▶ What to do:
Nothing but the lines from the start of the entries below through the line containing "green.use_nodes = True" should appear in the answer, copied exactly and free of pictures.

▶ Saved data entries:

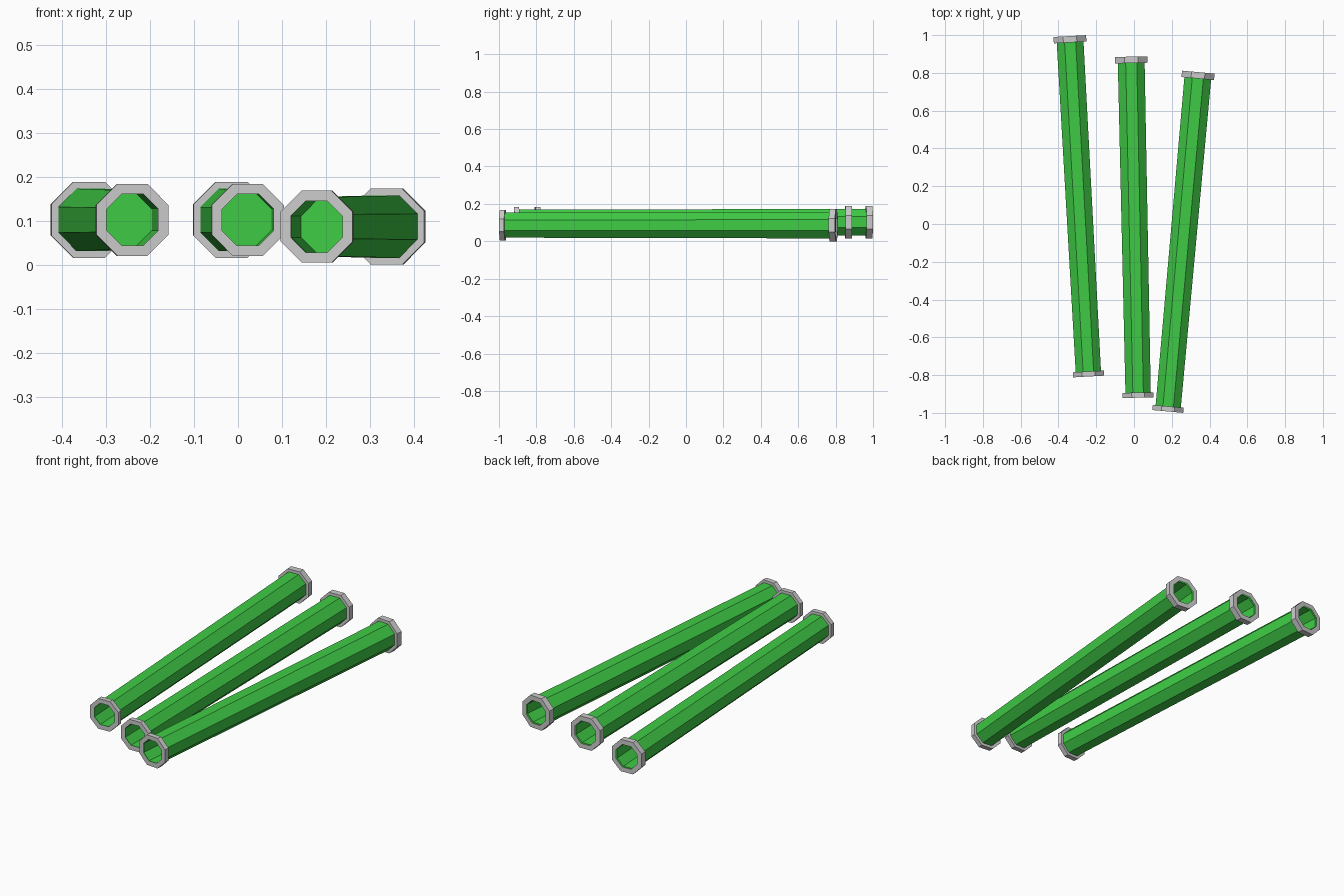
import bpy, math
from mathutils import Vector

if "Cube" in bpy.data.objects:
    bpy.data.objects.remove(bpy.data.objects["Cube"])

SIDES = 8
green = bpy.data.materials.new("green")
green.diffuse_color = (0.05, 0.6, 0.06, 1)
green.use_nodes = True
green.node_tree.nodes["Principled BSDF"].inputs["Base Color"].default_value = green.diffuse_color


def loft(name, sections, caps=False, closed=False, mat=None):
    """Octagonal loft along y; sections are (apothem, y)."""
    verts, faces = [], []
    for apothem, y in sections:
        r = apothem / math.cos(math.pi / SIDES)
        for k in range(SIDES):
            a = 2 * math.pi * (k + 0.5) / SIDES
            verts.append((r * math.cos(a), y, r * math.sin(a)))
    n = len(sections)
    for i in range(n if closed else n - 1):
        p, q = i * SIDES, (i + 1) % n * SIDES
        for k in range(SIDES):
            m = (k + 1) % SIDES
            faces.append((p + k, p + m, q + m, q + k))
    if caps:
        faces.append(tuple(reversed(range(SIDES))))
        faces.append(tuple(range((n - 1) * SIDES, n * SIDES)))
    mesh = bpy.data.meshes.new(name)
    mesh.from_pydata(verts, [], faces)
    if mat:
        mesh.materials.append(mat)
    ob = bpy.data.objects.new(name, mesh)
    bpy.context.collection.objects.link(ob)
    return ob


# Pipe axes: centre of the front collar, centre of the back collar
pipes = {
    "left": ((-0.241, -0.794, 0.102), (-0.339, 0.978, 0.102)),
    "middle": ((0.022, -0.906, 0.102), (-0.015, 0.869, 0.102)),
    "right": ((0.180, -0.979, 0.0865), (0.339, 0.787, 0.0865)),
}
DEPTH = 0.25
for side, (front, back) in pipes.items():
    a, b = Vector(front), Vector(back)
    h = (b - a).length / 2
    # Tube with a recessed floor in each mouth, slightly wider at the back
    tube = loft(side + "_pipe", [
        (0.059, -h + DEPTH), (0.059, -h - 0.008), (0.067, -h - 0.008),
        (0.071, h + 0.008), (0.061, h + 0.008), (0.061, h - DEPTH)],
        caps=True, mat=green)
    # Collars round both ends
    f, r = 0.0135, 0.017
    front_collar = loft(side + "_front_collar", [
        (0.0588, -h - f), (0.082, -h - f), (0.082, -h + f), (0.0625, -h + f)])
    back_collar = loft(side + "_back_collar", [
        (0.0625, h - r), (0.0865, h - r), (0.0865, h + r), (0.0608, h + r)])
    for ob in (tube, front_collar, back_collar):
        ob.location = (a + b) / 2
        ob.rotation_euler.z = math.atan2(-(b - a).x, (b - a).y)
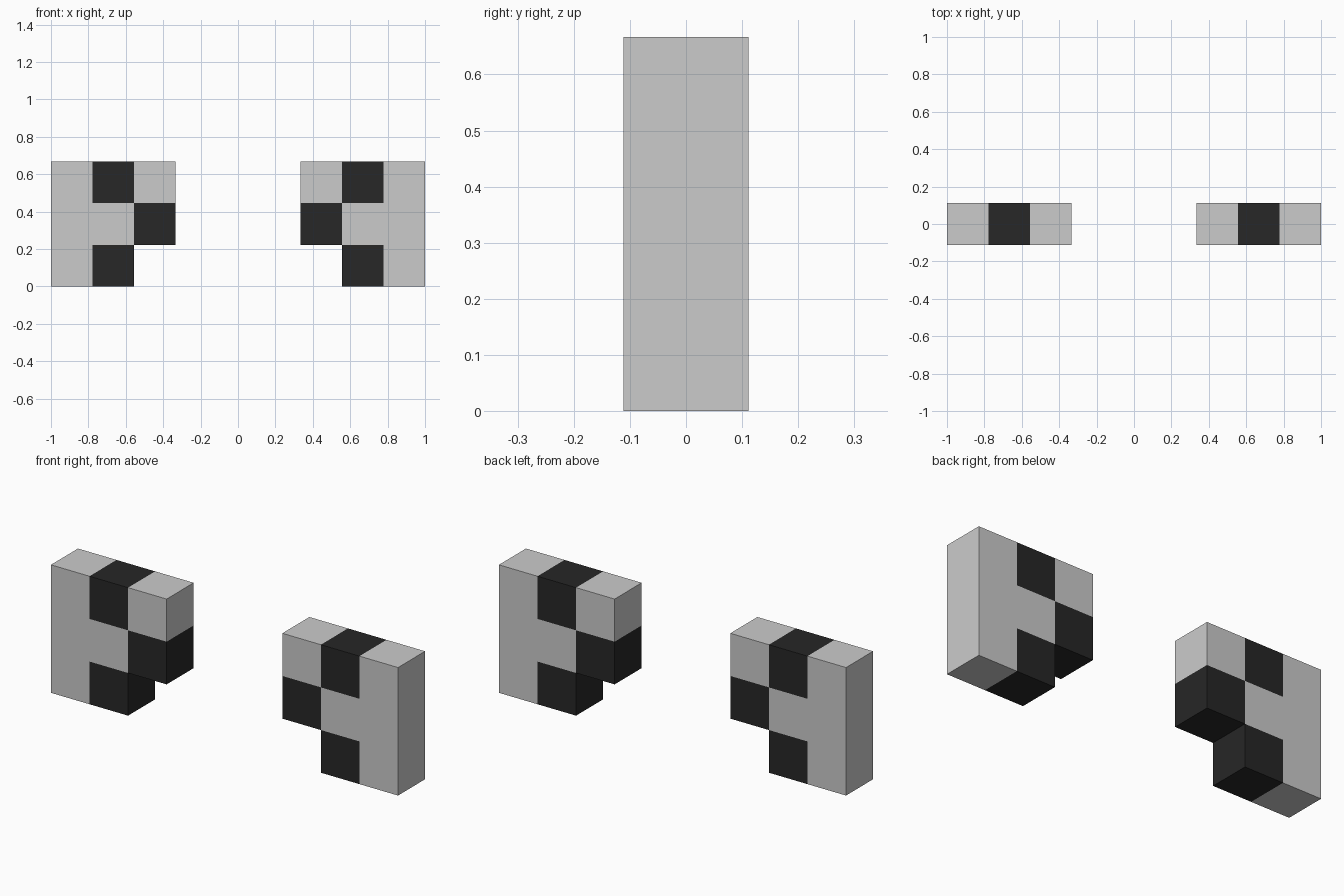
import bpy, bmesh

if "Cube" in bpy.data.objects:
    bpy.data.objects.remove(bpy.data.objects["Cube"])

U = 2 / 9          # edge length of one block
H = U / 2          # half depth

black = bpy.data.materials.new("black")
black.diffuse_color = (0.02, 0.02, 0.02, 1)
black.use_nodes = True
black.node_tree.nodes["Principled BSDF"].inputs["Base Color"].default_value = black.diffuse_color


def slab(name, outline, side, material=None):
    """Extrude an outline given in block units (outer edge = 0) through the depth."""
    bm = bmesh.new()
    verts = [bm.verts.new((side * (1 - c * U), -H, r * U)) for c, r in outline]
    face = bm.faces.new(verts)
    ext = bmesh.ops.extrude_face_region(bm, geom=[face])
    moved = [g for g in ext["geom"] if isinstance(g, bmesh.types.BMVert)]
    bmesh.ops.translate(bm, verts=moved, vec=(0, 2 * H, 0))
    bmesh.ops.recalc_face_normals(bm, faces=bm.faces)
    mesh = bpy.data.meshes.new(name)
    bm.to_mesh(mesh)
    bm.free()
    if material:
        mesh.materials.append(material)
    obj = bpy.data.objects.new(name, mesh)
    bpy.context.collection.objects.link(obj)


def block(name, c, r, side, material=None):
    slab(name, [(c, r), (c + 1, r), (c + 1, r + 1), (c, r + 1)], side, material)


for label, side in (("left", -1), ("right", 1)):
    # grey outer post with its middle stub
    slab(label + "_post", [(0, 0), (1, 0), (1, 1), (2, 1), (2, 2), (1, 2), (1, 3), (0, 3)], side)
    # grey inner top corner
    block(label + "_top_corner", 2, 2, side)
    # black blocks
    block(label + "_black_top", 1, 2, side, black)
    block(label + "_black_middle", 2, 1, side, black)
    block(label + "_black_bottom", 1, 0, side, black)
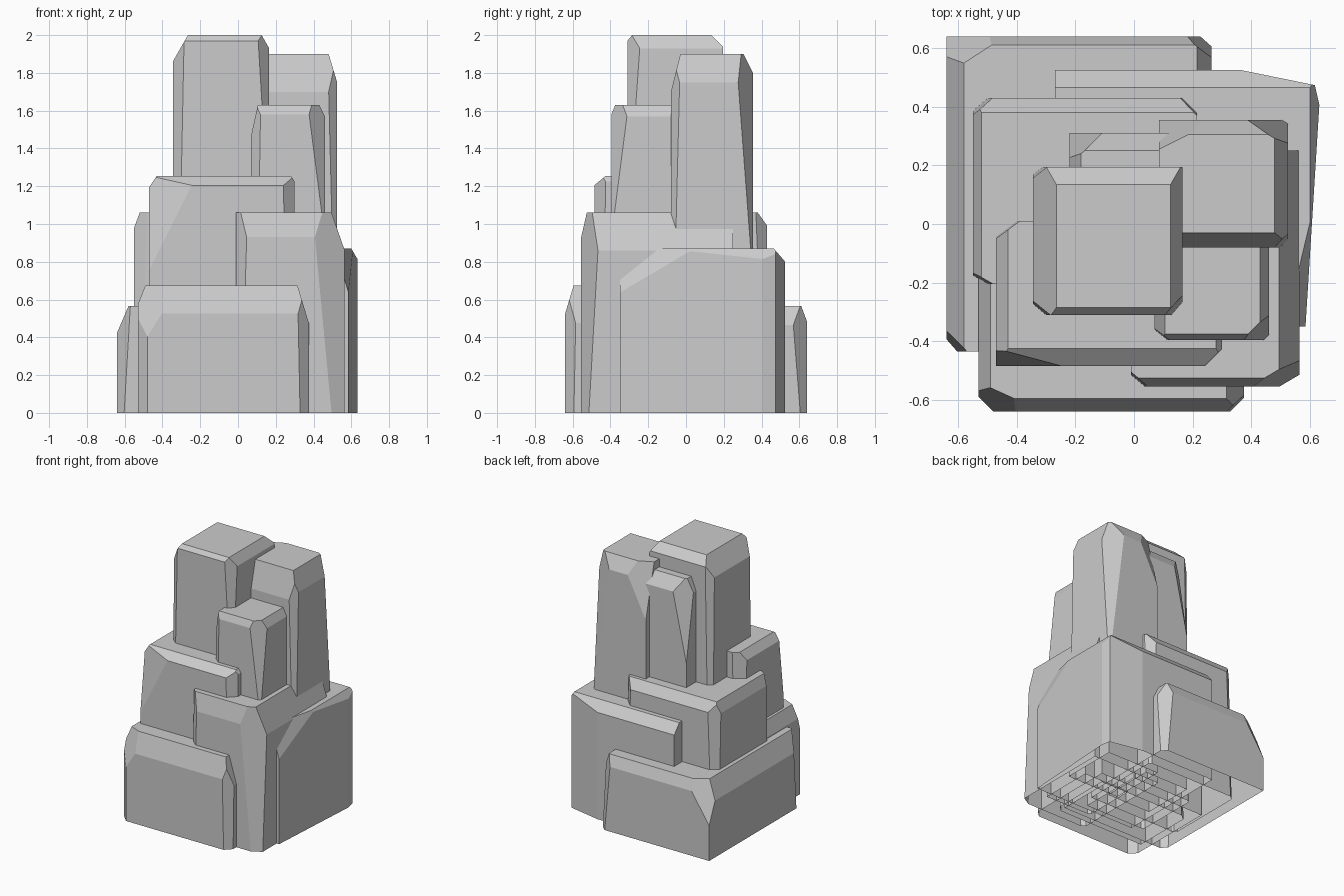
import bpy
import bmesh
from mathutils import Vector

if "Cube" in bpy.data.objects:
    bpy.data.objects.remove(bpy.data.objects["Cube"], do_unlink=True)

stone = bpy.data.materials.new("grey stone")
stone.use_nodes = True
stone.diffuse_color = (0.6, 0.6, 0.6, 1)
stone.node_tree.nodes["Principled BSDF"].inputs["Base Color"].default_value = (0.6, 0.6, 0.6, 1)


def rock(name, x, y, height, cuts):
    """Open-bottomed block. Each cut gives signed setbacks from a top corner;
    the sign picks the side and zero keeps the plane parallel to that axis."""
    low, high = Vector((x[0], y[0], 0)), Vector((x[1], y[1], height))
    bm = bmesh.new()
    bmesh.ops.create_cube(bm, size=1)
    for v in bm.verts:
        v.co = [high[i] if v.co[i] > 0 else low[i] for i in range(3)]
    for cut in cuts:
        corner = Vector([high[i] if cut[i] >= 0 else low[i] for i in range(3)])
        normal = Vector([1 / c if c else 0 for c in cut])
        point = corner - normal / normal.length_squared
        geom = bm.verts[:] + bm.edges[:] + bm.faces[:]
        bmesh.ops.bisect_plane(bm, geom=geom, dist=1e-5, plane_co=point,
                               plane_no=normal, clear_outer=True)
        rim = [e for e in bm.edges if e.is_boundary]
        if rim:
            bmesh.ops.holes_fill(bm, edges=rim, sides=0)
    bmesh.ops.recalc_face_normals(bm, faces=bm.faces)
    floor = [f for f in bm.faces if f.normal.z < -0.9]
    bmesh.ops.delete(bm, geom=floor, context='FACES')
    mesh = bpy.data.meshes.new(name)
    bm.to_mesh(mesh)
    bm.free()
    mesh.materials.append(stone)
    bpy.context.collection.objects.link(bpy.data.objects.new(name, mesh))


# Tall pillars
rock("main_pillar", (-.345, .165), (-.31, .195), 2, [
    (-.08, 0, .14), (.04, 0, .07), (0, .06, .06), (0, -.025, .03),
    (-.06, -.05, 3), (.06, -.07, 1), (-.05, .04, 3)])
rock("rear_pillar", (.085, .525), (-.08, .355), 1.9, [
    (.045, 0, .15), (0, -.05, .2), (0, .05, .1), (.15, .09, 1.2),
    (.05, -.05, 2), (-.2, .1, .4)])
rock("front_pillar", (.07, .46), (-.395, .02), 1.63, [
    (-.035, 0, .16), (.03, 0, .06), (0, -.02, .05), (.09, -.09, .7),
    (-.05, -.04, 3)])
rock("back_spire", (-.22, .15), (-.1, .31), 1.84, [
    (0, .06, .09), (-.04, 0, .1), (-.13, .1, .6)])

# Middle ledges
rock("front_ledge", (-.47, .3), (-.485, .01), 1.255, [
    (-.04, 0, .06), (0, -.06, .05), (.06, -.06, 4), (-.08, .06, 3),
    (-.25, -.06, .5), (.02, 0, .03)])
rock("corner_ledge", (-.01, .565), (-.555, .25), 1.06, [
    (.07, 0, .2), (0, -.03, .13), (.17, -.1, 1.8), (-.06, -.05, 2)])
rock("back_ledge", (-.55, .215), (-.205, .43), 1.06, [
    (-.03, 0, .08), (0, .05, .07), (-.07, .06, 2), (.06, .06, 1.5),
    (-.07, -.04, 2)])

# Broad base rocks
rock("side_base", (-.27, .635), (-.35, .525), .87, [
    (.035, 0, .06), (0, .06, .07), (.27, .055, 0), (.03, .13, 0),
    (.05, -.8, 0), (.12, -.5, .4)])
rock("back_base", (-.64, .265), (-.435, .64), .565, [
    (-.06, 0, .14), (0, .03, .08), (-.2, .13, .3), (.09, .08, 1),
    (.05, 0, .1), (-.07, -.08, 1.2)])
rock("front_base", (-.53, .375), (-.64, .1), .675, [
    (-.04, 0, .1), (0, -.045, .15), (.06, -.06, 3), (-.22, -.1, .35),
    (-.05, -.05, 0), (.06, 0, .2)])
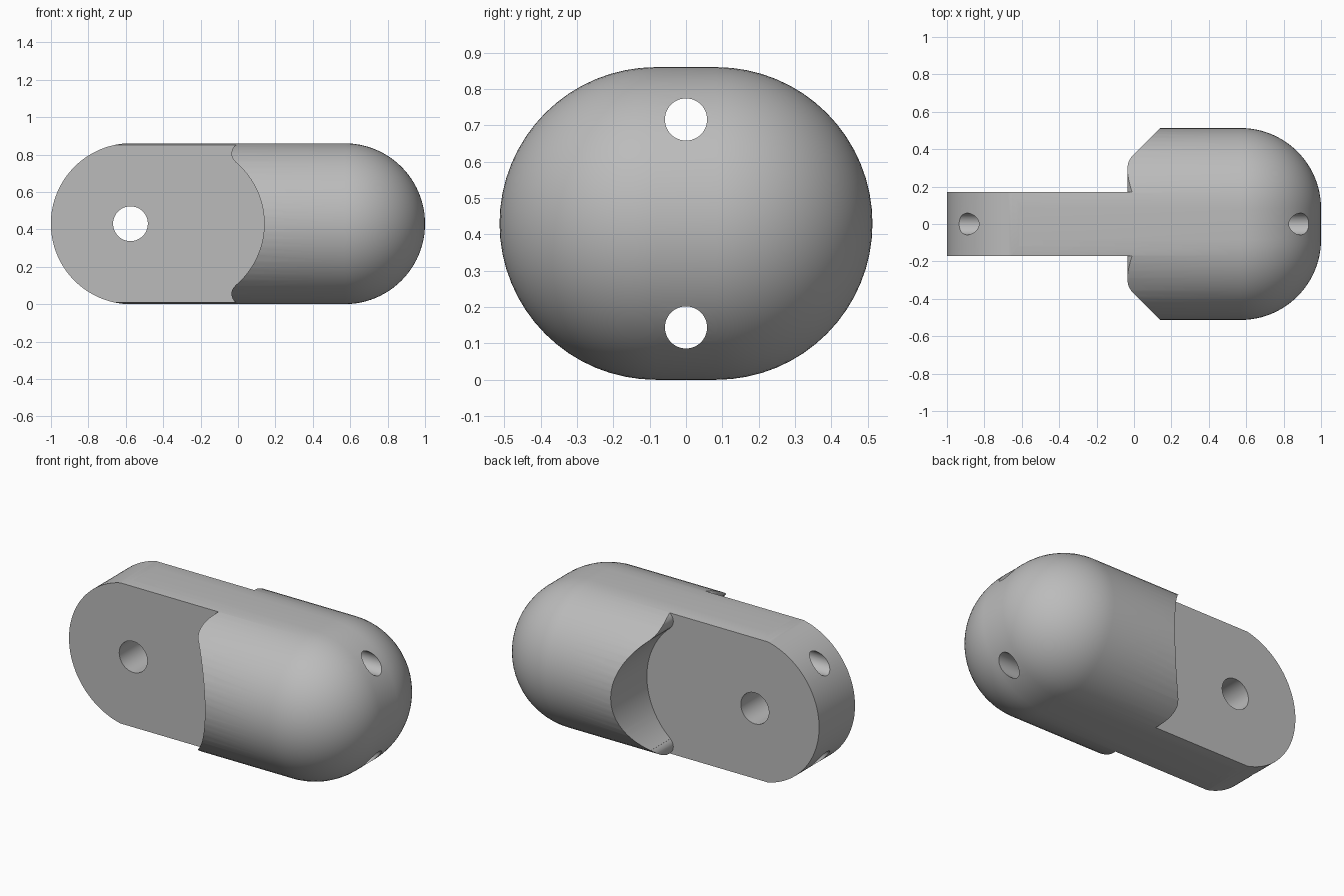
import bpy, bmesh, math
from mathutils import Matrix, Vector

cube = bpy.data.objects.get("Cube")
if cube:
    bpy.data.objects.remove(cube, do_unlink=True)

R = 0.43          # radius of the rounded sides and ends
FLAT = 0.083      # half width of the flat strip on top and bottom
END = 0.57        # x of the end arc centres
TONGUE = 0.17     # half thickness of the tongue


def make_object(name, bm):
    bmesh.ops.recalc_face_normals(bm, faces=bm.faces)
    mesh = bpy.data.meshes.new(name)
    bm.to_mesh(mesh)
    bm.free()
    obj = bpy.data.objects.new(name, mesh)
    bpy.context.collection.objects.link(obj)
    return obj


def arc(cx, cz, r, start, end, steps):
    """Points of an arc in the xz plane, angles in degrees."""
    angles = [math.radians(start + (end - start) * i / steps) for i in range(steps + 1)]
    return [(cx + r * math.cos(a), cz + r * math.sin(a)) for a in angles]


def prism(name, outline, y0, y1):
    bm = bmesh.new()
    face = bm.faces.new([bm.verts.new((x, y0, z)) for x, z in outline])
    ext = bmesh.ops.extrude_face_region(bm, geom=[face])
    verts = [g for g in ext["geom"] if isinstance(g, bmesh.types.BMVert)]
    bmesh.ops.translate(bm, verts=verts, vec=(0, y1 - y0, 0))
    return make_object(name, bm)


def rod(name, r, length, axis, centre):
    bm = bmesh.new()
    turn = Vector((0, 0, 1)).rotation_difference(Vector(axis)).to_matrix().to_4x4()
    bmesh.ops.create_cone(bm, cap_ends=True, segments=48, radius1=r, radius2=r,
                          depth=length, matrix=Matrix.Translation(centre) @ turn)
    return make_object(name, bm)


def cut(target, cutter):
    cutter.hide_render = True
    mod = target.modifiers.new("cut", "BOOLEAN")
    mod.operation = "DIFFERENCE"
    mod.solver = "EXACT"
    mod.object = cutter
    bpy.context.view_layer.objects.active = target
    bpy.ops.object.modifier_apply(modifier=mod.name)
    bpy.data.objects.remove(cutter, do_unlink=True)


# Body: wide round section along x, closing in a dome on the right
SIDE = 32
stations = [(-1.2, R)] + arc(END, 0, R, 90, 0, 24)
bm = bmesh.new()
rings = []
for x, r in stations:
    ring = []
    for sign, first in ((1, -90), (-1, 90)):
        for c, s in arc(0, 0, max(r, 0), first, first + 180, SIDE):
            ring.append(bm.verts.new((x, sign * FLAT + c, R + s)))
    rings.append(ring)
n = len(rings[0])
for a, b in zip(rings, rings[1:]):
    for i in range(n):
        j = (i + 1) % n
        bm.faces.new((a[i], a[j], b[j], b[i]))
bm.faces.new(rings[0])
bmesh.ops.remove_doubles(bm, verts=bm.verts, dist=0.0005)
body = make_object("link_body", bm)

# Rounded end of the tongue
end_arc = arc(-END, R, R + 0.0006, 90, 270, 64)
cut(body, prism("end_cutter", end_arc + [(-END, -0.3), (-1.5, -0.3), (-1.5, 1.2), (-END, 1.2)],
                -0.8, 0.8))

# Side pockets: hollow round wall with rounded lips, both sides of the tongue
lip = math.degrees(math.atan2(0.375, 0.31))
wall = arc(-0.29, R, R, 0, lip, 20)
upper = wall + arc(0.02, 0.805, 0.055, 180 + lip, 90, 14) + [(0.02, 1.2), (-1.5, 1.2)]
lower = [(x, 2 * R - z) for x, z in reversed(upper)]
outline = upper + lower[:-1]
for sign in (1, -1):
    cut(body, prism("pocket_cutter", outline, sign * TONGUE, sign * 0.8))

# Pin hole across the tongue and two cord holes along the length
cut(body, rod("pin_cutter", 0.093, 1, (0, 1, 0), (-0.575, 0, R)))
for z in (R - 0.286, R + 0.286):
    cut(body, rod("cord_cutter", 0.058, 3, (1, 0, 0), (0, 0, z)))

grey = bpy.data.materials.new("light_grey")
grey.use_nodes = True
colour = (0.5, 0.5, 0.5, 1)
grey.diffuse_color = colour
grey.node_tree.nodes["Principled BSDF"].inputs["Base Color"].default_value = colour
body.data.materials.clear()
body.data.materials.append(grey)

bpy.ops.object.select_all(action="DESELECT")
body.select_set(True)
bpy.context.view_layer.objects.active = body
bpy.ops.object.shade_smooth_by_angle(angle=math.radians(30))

▶ Solution to this exercise:
import bpy, math
from mathutils import Vector

if "Cube" in bpy.data.objects:
    bpy.data.objects.remove(bpy.data.objects["Cube"])

SIDES = 8
green = bpy.data.materials.new("green")
green.diffuse_color = (0.05, 0.6, 0.06, 1)
green.use_nodes = True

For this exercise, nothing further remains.